▶ [Work to be completed]:
Copy each line in the data that includes the word "return".

(Source texts of formatted documents)
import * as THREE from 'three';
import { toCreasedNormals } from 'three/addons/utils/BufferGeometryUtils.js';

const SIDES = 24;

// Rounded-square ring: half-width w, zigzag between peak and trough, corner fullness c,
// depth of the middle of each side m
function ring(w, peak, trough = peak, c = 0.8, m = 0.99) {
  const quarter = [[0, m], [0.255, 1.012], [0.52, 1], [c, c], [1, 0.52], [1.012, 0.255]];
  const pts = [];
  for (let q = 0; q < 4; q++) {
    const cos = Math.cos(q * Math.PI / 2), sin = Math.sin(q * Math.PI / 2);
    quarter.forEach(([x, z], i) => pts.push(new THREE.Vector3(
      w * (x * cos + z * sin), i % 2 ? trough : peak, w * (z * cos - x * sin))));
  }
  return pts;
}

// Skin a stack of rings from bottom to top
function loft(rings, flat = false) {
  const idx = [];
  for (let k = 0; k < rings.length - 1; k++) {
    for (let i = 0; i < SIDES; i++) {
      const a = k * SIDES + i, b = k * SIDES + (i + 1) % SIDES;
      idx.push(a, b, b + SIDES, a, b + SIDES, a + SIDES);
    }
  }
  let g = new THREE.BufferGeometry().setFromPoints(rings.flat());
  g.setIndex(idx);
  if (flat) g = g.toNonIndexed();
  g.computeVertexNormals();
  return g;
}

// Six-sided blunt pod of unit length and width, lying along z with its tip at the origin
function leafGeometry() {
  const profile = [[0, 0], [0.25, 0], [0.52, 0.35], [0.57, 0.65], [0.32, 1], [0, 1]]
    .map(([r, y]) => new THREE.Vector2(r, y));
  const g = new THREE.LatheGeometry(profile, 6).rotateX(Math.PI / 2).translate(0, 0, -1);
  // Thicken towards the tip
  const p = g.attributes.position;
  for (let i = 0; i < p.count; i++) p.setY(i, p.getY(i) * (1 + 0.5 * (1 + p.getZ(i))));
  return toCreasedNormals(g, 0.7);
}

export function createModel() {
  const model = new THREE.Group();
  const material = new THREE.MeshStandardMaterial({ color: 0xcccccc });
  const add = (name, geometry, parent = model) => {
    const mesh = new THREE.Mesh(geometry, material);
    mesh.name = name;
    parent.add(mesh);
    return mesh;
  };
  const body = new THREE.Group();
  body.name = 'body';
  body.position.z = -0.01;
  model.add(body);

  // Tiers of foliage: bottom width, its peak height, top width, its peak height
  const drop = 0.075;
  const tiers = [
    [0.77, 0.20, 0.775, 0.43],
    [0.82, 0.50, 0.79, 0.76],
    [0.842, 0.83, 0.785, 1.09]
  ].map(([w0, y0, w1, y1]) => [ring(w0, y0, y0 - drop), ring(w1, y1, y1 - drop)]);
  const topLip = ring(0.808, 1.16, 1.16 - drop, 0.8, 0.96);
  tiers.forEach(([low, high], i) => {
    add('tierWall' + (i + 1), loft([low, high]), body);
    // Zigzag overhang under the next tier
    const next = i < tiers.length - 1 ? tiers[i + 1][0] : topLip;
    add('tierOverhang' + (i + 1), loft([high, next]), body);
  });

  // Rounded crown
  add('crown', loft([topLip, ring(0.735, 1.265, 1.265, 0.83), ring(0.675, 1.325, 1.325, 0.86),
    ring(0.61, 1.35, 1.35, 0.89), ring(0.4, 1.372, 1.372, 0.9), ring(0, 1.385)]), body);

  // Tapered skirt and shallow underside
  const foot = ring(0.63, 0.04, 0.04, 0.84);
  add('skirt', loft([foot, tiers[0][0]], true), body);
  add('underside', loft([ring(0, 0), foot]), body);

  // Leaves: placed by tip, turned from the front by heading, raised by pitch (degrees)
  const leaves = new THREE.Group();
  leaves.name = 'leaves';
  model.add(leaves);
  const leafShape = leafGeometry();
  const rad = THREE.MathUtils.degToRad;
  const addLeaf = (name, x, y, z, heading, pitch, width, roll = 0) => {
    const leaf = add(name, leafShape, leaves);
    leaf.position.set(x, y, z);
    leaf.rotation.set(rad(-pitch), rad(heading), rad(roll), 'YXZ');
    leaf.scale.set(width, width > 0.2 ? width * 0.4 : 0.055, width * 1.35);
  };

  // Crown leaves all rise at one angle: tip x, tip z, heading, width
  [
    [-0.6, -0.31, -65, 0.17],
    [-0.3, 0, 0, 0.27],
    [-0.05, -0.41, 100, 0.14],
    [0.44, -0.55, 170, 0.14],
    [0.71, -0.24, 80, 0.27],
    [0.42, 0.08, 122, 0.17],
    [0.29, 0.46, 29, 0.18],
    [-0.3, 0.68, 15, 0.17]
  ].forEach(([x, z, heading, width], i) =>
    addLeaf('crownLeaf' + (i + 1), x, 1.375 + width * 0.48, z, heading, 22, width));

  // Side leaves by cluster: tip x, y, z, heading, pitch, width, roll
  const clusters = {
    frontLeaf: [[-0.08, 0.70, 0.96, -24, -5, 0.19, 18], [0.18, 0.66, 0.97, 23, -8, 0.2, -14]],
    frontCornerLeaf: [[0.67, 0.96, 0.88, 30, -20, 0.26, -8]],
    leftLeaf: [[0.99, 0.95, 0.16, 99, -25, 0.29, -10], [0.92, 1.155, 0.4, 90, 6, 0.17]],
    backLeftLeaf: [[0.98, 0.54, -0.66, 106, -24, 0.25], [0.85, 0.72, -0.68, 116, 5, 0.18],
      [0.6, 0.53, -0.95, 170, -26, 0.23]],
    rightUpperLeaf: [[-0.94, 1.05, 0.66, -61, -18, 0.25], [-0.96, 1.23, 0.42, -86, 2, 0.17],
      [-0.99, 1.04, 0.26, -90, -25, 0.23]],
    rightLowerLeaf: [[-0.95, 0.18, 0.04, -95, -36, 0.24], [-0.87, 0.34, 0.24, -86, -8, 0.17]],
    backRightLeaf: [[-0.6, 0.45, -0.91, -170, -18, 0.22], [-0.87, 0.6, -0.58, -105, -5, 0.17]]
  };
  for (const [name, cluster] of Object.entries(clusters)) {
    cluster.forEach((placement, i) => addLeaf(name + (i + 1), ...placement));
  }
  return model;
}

▶ [Answer to the problem]:
  return pts;
  return g;
  return toCreasedNormals(g, 0.7);
    return mesh;
  return model;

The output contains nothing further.